And to attack while they're dodging AoE's instead of standing there doing nothing until the whole sequence is over.

And then they reset to level 71 after finishing the MSQ, requiring you to level them up to even use them in higher level dungeons..

They're smarter than Squadrons, sure, but still suffer most of the problems of squadrons.

Basically the only good thing about them is the dialogue bits. I strongly recommend everyone play through the dungeon for the first time with the NPCs; it adds so much to the experience. If the runs didn't take such an insane amount of time with them, I'd bring along every combination of NPC I could to see the different dialogue that takes place.. but until they improve that aspect of the AI, well, can't quite bring myself to do it.

Avatar image for doremonhg9x

@DAOWAce: You know, I kinda agree with you on that. But if they are any more efficient, they will be better than the average ragtags that you can find in PF. And then nobody would queue for PF anymore since it's more efficient to just use Trust to cut down queue time, not to mention a lot of time you find some very lazy people in PF so there's a certain risk in playing with other people.

Avatar image for JustPlainLucas

I get the point of the Trust system, but for me, I can't stand how long it took to get a dungeon cleared. Cool, they say some dialogue, but it's just not worth the time for me. Yeah, you can start the battle as a DPS immediately, but you'll probably take just as long to get through as you would if you just waited for a human party and then cleared it with them. Oh, and it's also annoying you can't just order them to attack. Instead, you have to get just close enough to aggro them, and then you'll attack.
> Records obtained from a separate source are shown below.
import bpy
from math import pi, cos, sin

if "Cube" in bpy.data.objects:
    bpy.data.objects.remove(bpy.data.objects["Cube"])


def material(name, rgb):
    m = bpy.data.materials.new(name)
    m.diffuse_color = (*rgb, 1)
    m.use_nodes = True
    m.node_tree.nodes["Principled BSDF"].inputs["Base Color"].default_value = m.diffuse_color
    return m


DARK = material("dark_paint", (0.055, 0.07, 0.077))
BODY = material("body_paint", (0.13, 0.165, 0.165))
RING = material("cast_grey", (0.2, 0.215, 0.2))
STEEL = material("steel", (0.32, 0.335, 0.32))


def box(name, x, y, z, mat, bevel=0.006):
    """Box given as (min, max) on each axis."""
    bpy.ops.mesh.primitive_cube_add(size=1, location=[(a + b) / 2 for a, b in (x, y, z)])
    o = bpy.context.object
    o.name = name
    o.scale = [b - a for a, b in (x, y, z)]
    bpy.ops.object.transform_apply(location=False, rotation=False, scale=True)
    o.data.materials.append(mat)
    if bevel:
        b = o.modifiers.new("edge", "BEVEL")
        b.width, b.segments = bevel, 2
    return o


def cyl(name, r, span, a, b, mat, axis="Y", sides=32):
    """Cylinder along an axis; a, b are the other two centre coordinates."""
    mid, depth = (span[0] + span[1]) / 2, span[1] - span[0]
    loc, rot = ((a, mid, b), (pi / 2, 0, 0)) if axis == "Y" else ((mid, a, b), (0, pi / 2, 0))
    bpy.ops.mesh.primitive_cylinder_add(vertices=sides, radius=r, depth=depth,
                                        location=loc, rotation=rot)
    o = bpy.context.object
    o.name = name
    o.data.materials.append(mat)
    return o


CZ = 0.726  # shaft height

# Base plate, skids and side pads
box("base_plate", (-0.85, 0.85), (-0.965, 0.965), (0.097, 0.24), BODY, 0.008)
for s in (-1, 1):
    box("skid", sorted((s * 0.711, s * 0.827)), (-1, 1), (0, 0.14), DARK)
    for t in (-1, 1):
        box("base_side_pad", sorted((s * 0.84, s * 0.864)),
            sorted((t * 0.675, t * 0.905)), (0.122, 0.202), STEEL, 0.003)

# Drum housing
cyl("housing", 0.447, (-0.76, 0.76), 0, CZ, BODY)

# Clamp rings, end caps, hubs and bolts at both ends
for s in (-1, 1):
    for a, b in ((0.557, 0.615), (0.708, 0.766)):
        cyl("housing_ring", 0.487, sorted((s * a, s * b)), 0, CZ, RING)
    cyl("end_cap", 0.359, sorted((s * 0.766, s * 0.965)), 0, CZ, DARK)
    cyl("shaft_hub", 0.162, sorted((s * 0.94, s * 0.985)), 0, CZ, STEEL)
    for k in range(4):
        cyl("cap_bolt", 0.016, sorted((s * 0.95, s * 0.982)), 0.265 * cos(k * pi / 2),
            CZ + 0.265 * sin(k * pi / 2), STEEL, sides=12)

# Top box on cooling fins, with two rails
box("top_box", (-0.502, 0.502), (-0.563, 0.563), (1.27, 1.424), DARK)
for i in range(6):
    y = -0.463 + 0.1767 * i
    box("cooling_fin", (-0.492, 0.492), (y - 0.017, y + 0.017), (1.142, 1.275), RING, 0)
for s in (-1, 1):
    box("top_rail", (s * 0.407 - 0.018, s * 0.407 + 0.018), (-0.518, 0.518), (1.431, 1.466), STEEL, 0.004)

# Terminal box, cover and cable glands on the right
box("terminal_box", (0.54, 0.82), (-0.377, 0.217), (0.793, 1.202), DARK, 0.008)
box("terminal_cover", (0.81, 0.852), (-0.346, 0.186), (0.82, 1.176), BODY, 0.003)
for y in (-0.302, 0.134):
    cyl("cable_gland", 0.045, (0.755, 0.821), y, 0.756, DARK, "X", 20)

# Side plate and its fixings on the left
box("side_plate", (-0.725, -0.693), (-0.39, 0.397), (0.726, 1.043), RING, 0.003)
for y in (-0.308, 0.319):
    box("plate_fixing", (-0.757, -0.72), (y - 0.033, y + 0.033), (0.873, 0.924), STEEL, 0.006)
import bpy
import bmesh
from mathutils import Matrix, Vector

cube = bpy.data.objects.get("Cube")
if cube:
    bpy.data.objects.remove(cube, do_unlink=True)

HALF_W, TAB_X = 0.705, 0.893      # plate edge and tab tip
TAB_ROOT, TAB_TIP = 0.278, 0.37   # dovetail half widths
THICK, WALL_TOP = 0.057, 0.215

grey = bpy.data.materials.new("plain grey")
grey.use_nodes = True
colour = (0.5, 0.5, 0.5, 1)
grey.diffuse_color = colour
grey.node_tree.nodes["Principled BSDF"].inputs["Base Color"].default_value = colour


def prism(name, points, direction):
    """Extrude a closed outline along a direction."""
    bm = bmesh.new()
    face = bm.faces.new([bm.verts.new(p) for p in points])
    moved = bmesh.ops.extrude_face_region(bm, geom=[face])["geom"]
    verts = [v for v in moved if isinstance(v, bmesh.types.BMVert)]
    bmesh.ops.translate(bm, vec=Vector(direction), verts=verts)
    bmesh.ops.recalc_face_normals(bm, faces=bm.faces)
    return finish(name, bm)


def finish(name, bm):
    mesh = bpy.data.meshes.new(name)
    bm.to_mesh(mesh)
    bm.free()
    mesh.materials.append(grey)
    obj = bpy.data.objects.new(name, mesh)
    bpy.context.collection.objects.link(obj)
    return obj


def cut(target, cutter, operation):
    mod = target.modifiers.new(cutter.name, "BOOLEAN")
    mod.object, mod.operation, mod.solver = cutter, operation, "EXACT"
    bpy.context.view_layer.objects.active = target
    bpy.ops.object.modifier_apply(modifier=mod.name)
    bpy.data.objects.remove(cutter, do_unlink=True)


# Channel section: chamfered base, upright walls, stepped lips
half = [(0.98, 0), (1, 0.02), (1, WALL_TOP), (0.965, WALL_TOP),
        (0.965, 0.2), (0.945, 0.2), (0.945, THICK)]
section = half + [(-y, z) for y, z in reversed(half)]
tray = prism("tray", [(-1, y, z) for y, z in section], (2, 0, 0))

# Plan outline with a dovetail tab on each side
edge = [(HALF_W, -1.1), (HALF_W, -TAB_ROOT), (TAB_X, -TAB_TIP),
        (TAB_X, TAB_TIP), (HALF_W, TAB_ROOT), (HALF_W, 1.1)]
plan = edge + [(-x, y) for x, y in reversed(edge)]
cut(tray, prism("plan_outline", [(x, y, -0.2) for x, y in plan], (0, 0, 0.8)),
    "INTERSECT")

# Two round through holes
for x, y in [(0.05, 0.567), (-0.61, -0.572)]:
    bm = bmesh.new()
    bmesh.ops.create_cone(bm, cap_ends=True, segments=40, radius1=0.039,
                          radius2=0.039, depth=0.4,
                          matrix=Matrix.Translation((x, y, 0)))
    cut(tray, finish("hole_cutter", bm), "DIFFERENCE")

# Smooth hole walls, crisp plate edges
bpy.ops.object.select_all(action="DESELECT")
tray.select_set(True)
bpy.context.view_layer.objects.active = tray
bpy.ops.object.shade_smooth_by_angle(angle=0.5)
I always ended up taking a few hits before the tank got the mobs off me. Just a gameplay shortsight if you ask me.

Avatar image for DAOWAce

@JustPlainLucas: In my experience the aggro range of the tank is just slightly bigger than the enemy, so they'll charge in before the enemies aggro.. but who has time to sit around, right?

Something not well known, the AI will focus on (or ignore) the targets you mark, adding some semblance of control, but it's not too relevant.

Just wish they actually spammed AoE skills instead of used them once a blue moon.. runs would go twice as fast.